Output all of the data exactly as it appears, but leave out any pictures it contains.
::: DATA UNDER STUDY
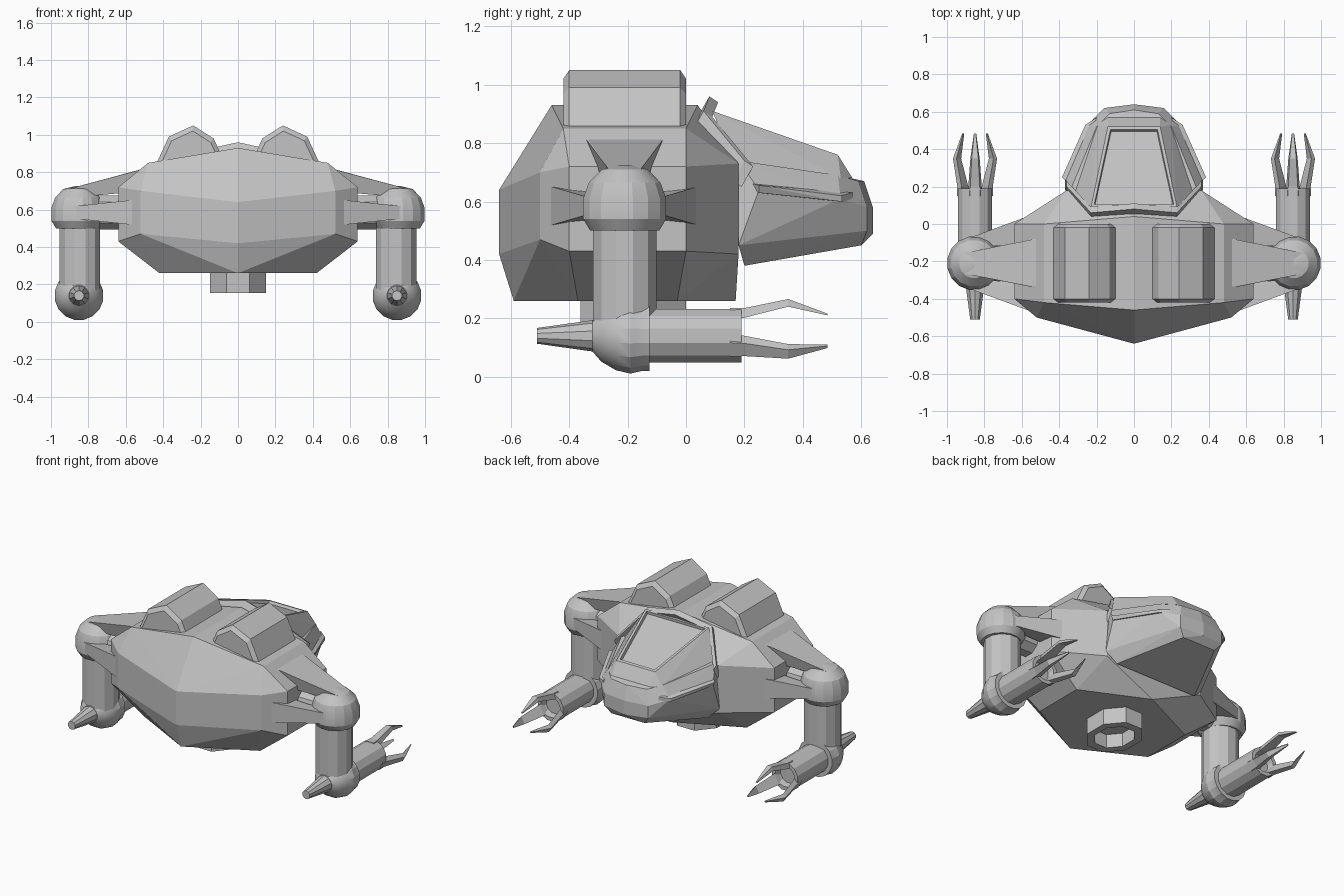
import bpy, bmesh, math
from mathutils import Vector, Matrix

cube = bpy.data.objects.get("Cube")
if cube:
    bpy.data.objects.remove(cube)

grey = bpy.data.materials.new("hull_grey")
grey.use_nodes = True
grey.diffuse_color = (0.55, 0.55, 0.55, 1)
grey.node_tree.nodes["Principled BSDF"].inputs["Base Color"].default_value = (0.55, 0.55, 0.55, 1)


def finish(name, bm, mirror=False, smooth=False):
    bmesh.ops.recalc_face_normals(bm, faces=bm.faces)
    mesh = bpy.data.meshes.new(name)
    bm.to_mesh(mesh)
    bm.free()
    mesh.materials.append(grey)
    obj = bpy.data.objects.new(name, mesh)
    bpy.context.collection.objects.link(obj)
    if mirror:
        obj.modifiers.new("Mirror", 'MIRROR')
    if smooth:
        bpy.ops.object.select_all(action='DESELECT')
        obj.select_set(True)
        bpy.context.view_layer.objects.active = obj
        bpy.ops.object.shade_smooth_by_angle(angle=math.radians(20))
    return obj


def solid(pts, bm=None):
    """Convex faceted solid around the points."""
    bm = bm or bmesh.new()
    verts = [bm.verts.new(p) for p in pts]
    res = bmesh.ops.convex_hull(bm, input=verts)
    junk = {v for v in res["geom_interior"] + res["geom_unused"] if isinstance(v, bmesh.types.BMVert)}
    bmesh.ops.delete(bm, geom=list(junk), context='VERTS')
    return bm


def both(pts):
    return pts + [(-x, y, z) for x, y, z in pts if x > 0]


def lathe(name, profile, centre, axis, sides=12, mirror=True, smooth=True):
    """Turn (radius, distance) pairs around an axis through centre."""
    bm = bmesh.new()
    turn = Vector((0, 0, 1)).rotation_difference(Vector(axis)).to_matrix()
    rings = []
    for r, h in profile:
        angles = [2 * math.pi * (i + 0.5) / sides for i in range(sides)]
        rings.append([bm.verts.new(Vector(centre) + turn @ Vector((r * math.cos(a), r * math.sin(a), h)))
                      for a in angles])
    for a, b in zip(rings, rings[1:]):
        for i in range(sides):
            j = (i + 1) % sides
            bm.faces.new((a[i], a[j], b[j], b[i]))
    bm.faces.new(rings[0])
    bm.faces.new(rings[-1])
    return finish(name, bm, mirror, smooth)


# Main hull: roof, stern wedge, flanks, belly and shoulders towards the nose
finish("main_hull", solid(both([
    (0, -.59, .26), (.42, -.37, .26), (.42, -.03, .26), (0, .17, .26),
    (0, -.64, .42), (.52, -.5, .47), (.64, -.4, .43), (.64, 0, .43), (.36, .18, .42),
    (0, -.64, .64), (.52, -.5, .7), (.64, -.4, .72), (.64, 0, .72), (.36, .18, .73),
    (0, -.46, .93), (.48, -.42, .85), (.48, 0, .85), (0, .04, .93), (.25, .03, .87)])))

# Nose below the canopy
finish("nose", solid(both([
    (0, .2, .38), (.3, .2, .38), (.37, .18, .45), (.37, .25, .64), (.34, .18, .74),
    (.12, .6, .45), (.16, .62, .5), (.16, .62, .58), (.25, .53, .61),
    (0, .64, .49), (0, .64, .58), (.13, .59, .67), (.2, .52, .69), (0, .61, .67)])))

# Side rails along the nose
finish("nose_rails", solid([
    (.33, .2, .67), (.385, .25, .655), (.375, .25, .63), (.2, .57, .63),
    (.26, .53, .62), (.26, .53, .6), (.2, .57, .6), (.3, .2, .63)]), True)

# Canopy with a recessed window in its sloping top
bm = solid(both([(.33, .17, .72), (.2, .53, .68), (.14, .57, .68),
                 (.14, .52, .76), (.23, .09, .91)]))
bmesh.ops.dissolve_limit(bm, angle_limit=.02, verts=bm.verts[:], edges=bm.edges[:])
bm.normal_update()
slope = Vector((0, .35, .94))
window = [max(bm.faces, key=lambda f: f.normal.dot(slope))]
bmesh.ops.inset_region(bm, faces=window, thickness=.022, depth=0)
bmesh.ops.inset_region(bm, faces=window, thickness=.006, depth=-.018)
finish("canopy", bm)

# Arch behind the canopy
bm = bmesh.new()
for a, b in [((0, .08, .96), (.23, .06, .91)), ((.23, .06, .91), (.36, .2, .74))]:
    pts = []
    for x, y, z in (a, b):
        pts += [(x, y - .04, z - .07), (x, y, z), (x, y + .03, z - .02), (x, y - .01, z - .09)]
    solid(pts, bm)
finish("canopy_arch", bm, True)

# Roof pods with chamfered ends
profile = [(.08, .84), (.08, .87), (.13, .98), (.24, 1.05), (.37, .99), (.43, .86), (.43, .82)]
pts = []
for y, s in [(-.42, .87), (-.4, 1), (-.02, 1), (0, .87)]:
    pts += [(.255 + (x - .255) * s, y, .82 + (z - .82) * s) for x, z in profile]
finish("roof_pods", solid(pts), True)

# Hollow octagonal thruster under the belly
thruster = lathe("belly_thruster", [(.12, .09), (.12, 0), (.17, 0), (.17, .14)],
                 (0, 0, 0), (0, 0, 1), 8, False, False)
thruster.location = (0, -.18, .155)
thruster.scale = (.95, 1.15, 1)

# Shoulder fins: one wedge on top, one fore and one aft of each joint
bm = bmesh.new()
for angle, reach, wide in [(0, .225, .13), (90, .265, .07), (-90, .265, .07)]:
    wedge = []
    for x, w, h in [(.5, wide, reach + .01), (.53, wide, reach), (.91, wide * .42, .125),
                    (.55, wide * .75, .11), (.88, wide * .36, .08)]:
        wedge += [(x, -w, h), (x, w, h)]
    place = Matrix.Translation((0, -.21, .585)) @ Matrix.Rotation(math.radians(angle), 4, 'X')
    solid([place @ Vector(p) for p in wedge], bm)
finish("shoulder_fins", bm, True)

# Arms
lathe("shoulder_axles", [(.095, 0), (.095, .2)], (.58, -.21, .585), (1, 0, 0), 10)
lathe("shoulder_joints", [(.12, .5), (.145, .54), (.145, .61), (.125, .665), (.08, .71), (.02, .725)],
      (.855, -.21, 0), (0, 0, 1), 16)
lathe("upper_arms", [(.112, .12), (.112, .52)], (.845, -.21, 0), (0, 0, 1))
lathe("elbow_joints", [(.055, -.32), (.09, -.29), (.12, -.24), (.132, -.19), (.122, -.15),
                       (.122, -.125), (.09, -.125)], (.85, 0, .14), (0, 1, 0), 16)
lathe("forearms", [(.095, -.15), (.095, .19), (.07, .19), (.06, .15)], (.85, 0, .14), (0, 1, 0))
lathe("elbow_spikes", [(.027, -.51), (.055, -.31), (.06, -.28)], (.85, 0, .14), (0, 1, 0), 10)

# Three hooked fingers per claw
bm = bmesh.new()
rows = [(.15, .06, .095, .04), (.2, .062, .095, .036), (.35, .1, .126, .025), (.485, .07, .076, .006)]
for k in range(3):
    place = Matrix.Translation((.85, 0, .14)) @ Matrix.Rotation(k * math.tau / 3, 4, 'Y')
    rings = []
    for y, low, high, w in rows:
        corners = [(-w, y, low), (w, y, low), (w * .7, y, high), (-w * .7, y, high)]
        rings.append([bm.verts.new(place @ Vector(p)) for p in corners])
    for a, b in zip(rings, rings[1:]):
        for i in range(4):
            j = (i + 1) % 4
            bm.faces.new((a[i], a[j], b[j], b[i]))
    bm.faces.new(rings[0])
    bm.faces.new(rings[-1])
finish("claw_fingers", bm, True)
::::::
#### RESULT OF THE EXERCISE:
import bpy, bmesh, math
from mathutils import Vector, Matrix

cube = bpy.data.objects.get("Cube")
if cube:
    bpy.data.objects.remove(cube)

grey = bpy.data.materials.new("hull_grey")
grey.use_nodes = True
grey.diffuse_color = (0.55, 0.55, 0.55, 1)
grey.node_tree.nodes["Principled BSDF"].inputs["Base Color"].default_value = (0.55, 0.55, 0.55, 1)


def finish(name, bm, mirror=False, smooth=False):
    bmesh.ops.recalc_face_normals(bm, faces=bm.faces)
    mesh = bpy.data.meshes.new(name)
    bm.to_mesh(mesh)
    bm.free()
    mesh.materials.append(grey)
    obj = bpy.data.objects.new(name, mesh)
    bpy.context.collection.objects.link(obj)
    if mirror:
        obj.modifiers.new("Mirror", 'MIRROR')
    if smooth:
        bpy.ops.object.select_all(action='DESELECT')
        obj.select_set(True)
        bpy.context.view_layer.objects.active = obj
        bpy.ops.object.shade_smooth_by_angle(angle=math.radians(20))
    return obj


def solid(pts, bm=None):
    """Convex faceted solid around the points."""
    bm = bm or bmesh.new()
    verts = [bm.verts.new(p) for p in pts]
    res = bmesh.ops.convex_hull(bm, input=verts)
    junk = {v for v in res["geom_interior"] + res["geom_unused"] if isinstance(v, bmesh.types.BMVert)}
    bmesh.ops.delete(bm, geom=list(junk), context='VERTS')
    return bm


def both(pts):
    return pts + [(-x, y, z) for x, y, z in pts if x > 0]


def lathe(name, profile, centre, axis, sides=12, mirror=True, smooth=True):
    """Turn (radius, distance) pairs around an axis through centre."""
    bm = bmesh.new()
    turn = Vector((0, 0, 1)).rotation_difference(Vector(axis)).to_matrix()
    rings = []
    for r, h in profile:
        angles = [2 * math.pi * (i + 0.5) / sides for i in range(sides)]
        rings.append([bm.verts.new(Vector(centre) + turn @ Vector((r * math.cos(a), r * math.sin(a), h)))
                      for a in angles])
    for a, b in zip(rings, rings[1:]):
        for i in range(sides):
            j = (i + 1) % sides
            bm.faces.new((a[i], a[j], b[j], b[i]))
    bm.faces.new(rings[0])
    bm.faces.new(rings[-1])
    return finish(name, bm, mirror, smooth)


# Main hull: roof, stern wedge, flanks, belly and shoulders towards the nose
finish("main_hull", solid(both([
    (0, -.59, .26), (.42, -.37, .26), (.42, -.03, .26), (0, .17, .26),
    (0, -.64, .42), (.52, -.5, .47), (.64, -.4, .43), (.64, 0, .43), (.36, .18, .42),
    (0, -.64, .64), (.52, -.5, .7), (.64, -.4, .72), (.64, 0, .72), (.36, .18, .73),
    (0, -.46, .93), (.48, -.42, .85), (.48, 0, .85), (0, .04, .93), (.25, .03, .87)])))

# Nose below the canopy
finish("nose", solid(both([
    (0, .2, .38), (.3, .2, .38), (.37, .18, .45), (.37, .25, .64), (.34, .18, .74),
    (.12, .6, .45), (.16, .62, .5), (.16, .62, .58), (.25, .53, .61),
    (0, .64, .49), (0, .64, .58), (.13, .59, .67), (.2, .52, .69), (0, .61, .67)])))

# Side rails along the nose
finish("nose_rails", solid([
    (.33, .2, .67), (.385, .25, .655), (.375, .25, .63), (.2, .57, .63),
    (.26, .53, .62), (.26, .53, .6), (.2, .57, .6), (.3, .2, .63)]), True)

# Canopy with a recessed window in its sloping top
bm = solid(both([(.33, .17, .72), (.2, .53, .68), (.14, .57, .68),
                 (.14, .52, .76), (.23, .09, .91)]))
bmesh.ops.dissolve_limit(bm, angle_limit=.02, verts=bm.verts[:], edges=bm.edges[:])
bm.normal_update()
slope = Vector((0, .35, .94))
window = [max(bm.faces, key=lambda f: f.normal.dot(slope))]
bmesh.ops.inset_region(bm, faces=window, thickness=.022, depth=0)
bmesh.ops.inset_region(bm, faces=window, thickness=.006, depth=-.018)
finish("canopy", bm)

# Arch behind the canopy
bm = bmesh.new()
for a, b in [((0, .08, .96), (.23, .06, .91)), ((.23, .06, .91), (.36, .2, .74))]:
    pts = []
    for x, y, z in (a, b):
        pts += [(x, y - .04, z - .07), (x, y, z), (x, y + .03, z - .02), (x, y - .01, z - .09)]
    solid(pts, bm)
finish("canopy_arch", bm, True)

# Roof pods with chamfered ends
profile = [(.08, .84), (.08, .87), (.13, .98), (.24, 1.05), (.37, .99), (.43, .86), (.43, .82)]
pts = []
for y, s in [(-.42, .87), (-.4, 1), (-.02, 1), (0, .87)]:
    pts += [(.255 + (x - .255) * s, y, .82 + (z - .82) * s) for x, z in profile]
finish("roof_pods", solid(pts), True)

# Hollow octagonal thruster under the belly
thruster = lathe("belly_thruster", [(.12, .09), (.12, 0), (.17, 0), (.17, .14)],
                 (0, 0, 0), (0, 0, 1), 8, False, False)
thruster.location = (0, -.18, .155)
thruster.scale = (.95, 1.15, 1)

# Shoulder fins: one wedge on top, one fore and one aft of each joint
bm = bmesh.new()
for angle, reach, wide in [(0, .225, .13), (90, .265, .07), (-90, .265, .07)]:
    wedge = []
    for x, w, h in [(.5, wide, reach + .01), (.53, wide, reach), (.91, wide * .42, .125),
                    (.55, wide * .75, .11), (.88, wide * .36, .08)]:
        wedge += [(x, -w, h), (x, w, h)]
    place = Matrix.Translation((0, -.21, .585)) @ Matrix.Rotation(math.radians(angle), 4, 'X')
    solid([place @ Vector(p) for p in wedge], bm)
finish("shoulder_fins", bm, True)

# Arms
lathe("shoulder_axles", [(.095, 0), (.095, .2)], (.58, -.21, .585), (1, 0, 0), 10)
lathe("shoulder_joints", [(.12, .5), (.145, .54), (.145, .61), (.125, .665), (.08, .71), (.02, .725)],
      (.855, -.21, 0), (0, 0, 1), 16)
lathe("upper_arms", [(.112, .12), (.112, .52)], (.845, -.21, 0), (0, 0, 1))
lathe("elbow_joints", [(.055, -.32), (.09, -.29), (.12, -.24), (.132, -.19), (.122, -.15),
                       (.122, -.125), (.09, -.125)], (.85, 0, .14), (0, 1, 0), 16)
lathe("forearms", [(.095, -.15), (.095, .19), (.07, .19), (.06, .15)], (.85, 0, .14), (0, 1, 0))
lathe("elbow_spikes", [(.027, -.51), (.055, -.31), (.06, -.28)], (.85, 0, .14), (0, 1, 0), 10)

# Three hooked fingers per claw
bm = bmesh.new()
rows = [(.15, .06, .095, .04), (.2, .062, .095, .036), (.35, .1, .126, .025), (.485, .07, .076, .006)]
for k in range(3):
    place = Matrix.Translation((.85, 0, .14)) @ Matrix.Rotation(k * math.tau / 3, 4, 'Y')
    rings = []
    for y, low, high, w in rows:
        corners = [(-w, y, low), (w, y, low), (w * .7, y, high), (-w * .7, y, high)]
        rings.append([bm.verts.new(place @ Vector(p)) for p in corners])
    for a, b in zip(rings, rings[1:]):
        for i in range(4):
            j = (i + 1) % 4
            bm.faces.new((a[i], a[j], b[j], b[i]))
    bm.faces.new(rings[0])
    bm.faces.new(rings[-1])
finish("claw_fingers", bm, True)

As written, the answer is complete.